Waste Recycling Industry Association Queensland’s (WRIQ) CEO has called the state’s politicians “out of touch” on the of the waste and recycling industry after it was ignored in a new plan for South East Queenland’s infrastructure.
The comments from industry stalwart, Rick Ralph, follow the publication of its ShapingSEQ: Draft South East Queensland Regional Plan earlier this month.
The strategy was led by the Department of Infrastructure, Local Government and Planning, but devised by South East Queensland Regional Planning Committee members, which include the state environment minister and mayors from the cities involved.
The plan was drafted to guide the future of the South East Queensland (SEQ) region, and was devised in conjunction with its 12 local governments and in consultation with stakeholders and the public. The document’s introduction says: “It aims to accommodate future growth sustainably and in a way that responds to change positively, and enhances the social, economic and environmental systems that support the region’s liveability.”
The report sets the scene for infrastructure planning for 50 years, forecasting that jobs in the wider waste and utility services sector will triple by 2041. However, it does not mention the role of the waste and recycling industry in economy growth, supporting the growing population, or in any of the initiatives set out in the Plan.
A statement from WRIQ said: “The release of the Palaszczuk Government’s draft statutory regional plan Shaping SEQ demonstrates just how out of touch the State’s most senior elected representatives are in recognising the essential community, environmental and economic role of Queensland’s waste and recycling industry.”
WRIQ CEO Rick Ralph said the failure of the plan “to acknowledge, discuss or plan for any future waste and recycling issues is beyond belief” when considering how to manage the impacts of an expanding region in terms of population, business and urban growth.
“Queensland’s waste and recycling industry future is clearly compromised when under the guidance of seven state ministers and twelve council mayors, they oversee a 160-page regional plan setting out the strategic planning and growth issues associated with an expected 2.0 million more individuals and the impacts these will bring, but they ignore all reference to how any form of the communities’ wastes are to be managed, planned for and of the future infrastructure needs as a part of that growth,” commented Mr Ralph.
As a result, WRIQ said it is looking to secure an “urgent meeting” with Queensland’s Environment Minister, Dr Steven Miles, and even include Premier Palaszczuk, to obtain a government commitment out of Government to resolve the matter.
Expressing frustration with the current value placed on the contribution of waste management and recycling in the state’s economic output and essential service delivery, Mr Ralph added: “Queensland remains a state with no strategic policy setting for addressing waste management and secondary resource recovery.
“It is therefore no surprise the industry finds itself in the position where current and potential investments, the jobs we create, economic opportunities we can deliver as well as the industry challenges we face are being totally ignored or even acknowledged in such an important strategic policy document.”

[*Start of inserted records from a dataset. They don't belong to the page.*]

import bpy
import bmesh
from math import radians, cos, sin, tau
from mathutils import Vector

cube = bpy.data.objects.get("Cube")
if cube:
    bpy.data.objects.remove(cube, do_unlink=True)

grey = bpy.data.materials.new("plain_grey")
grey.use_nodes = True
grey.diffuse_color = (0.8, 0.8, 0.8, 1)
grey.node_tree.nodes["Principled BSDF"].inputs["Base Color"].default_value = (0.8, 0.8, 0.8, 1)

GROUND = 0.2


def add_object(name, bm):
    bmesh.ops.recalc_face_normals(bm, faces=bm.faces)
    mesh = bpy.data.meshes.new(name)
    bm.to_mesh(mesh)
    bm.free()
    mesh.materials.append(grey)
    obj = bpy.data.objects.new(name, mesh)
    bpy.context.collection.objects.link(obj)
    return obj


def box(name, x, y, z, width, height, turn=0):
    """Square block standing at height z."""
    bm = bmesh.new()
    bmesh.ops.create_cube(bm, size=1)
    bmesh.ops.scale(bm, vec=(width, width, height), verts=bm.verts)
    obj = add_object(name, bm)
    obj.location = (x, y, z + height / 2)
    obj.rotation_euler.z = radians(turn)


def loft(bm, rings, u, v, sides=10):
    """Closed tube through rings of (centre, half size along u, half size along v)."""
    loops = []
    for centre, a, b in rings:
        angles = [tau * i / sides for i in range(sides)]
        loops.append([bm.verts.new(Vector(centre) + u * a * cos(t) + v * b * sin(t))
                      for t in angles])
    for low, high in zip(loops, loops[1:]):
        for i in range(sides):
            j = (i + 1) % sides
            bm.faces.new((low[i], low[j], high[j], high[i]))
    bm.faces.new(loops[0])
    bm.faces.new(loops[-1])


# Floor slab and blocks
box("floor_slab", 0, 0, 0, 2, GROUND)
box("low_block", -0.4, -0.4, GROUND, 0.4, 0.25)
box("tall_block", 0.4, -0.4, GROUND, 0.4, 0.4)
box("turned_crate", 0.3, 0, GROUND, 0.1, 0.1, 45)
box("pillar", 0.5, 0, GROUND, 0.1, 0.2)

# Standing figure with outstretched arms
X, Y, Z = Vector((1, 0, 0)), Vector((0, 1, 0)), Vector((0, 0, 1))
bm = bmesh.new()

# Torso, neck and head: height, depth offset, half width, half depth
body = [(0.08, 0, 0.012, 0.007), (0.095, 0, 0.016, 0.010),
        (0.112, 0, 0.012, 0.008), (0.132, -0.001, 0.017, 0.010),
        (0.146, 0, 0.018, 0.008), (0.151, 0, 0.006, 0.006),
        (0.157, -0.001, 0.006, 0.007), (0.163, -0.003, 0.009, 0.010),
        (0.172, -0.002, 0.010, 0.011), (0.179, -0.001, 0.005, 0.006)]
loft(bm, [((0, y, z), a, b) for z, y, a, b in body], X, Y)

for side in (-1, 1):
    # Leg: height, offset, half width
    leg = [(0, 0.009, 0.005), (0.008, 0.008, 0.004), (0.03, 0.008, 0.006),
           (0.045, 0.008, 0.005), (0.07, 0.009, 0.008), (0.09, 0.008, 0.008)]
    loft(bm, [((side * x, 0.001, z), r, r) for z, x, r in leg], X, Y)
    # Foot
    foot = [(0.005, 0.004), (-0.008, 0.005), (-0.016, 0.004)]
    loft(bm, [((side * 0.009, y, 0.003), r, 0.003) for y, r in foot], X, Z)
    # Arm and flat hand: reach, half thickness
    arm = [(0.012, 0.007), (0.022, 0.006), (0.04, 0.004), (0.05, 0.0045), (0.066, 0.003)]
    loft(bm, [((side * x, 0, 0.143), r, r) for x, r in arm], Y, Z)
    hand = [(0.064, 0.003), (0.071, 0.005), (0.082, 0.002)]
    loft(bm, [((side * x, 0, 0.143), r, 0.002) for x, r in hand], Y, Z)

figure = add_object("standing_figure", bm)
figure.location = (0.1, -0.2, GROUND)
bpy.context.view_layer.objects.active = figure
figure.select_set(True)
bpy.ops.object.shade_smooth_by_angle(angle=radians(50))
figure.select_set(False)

In order to address the current position, WRIQ’s CEO is urging the Queensland Government to commit some of the 2016-17 Department of Environment and Heritage Protection (DEHP) budget and to resource finalising a strategy to be approved by all stakeholders.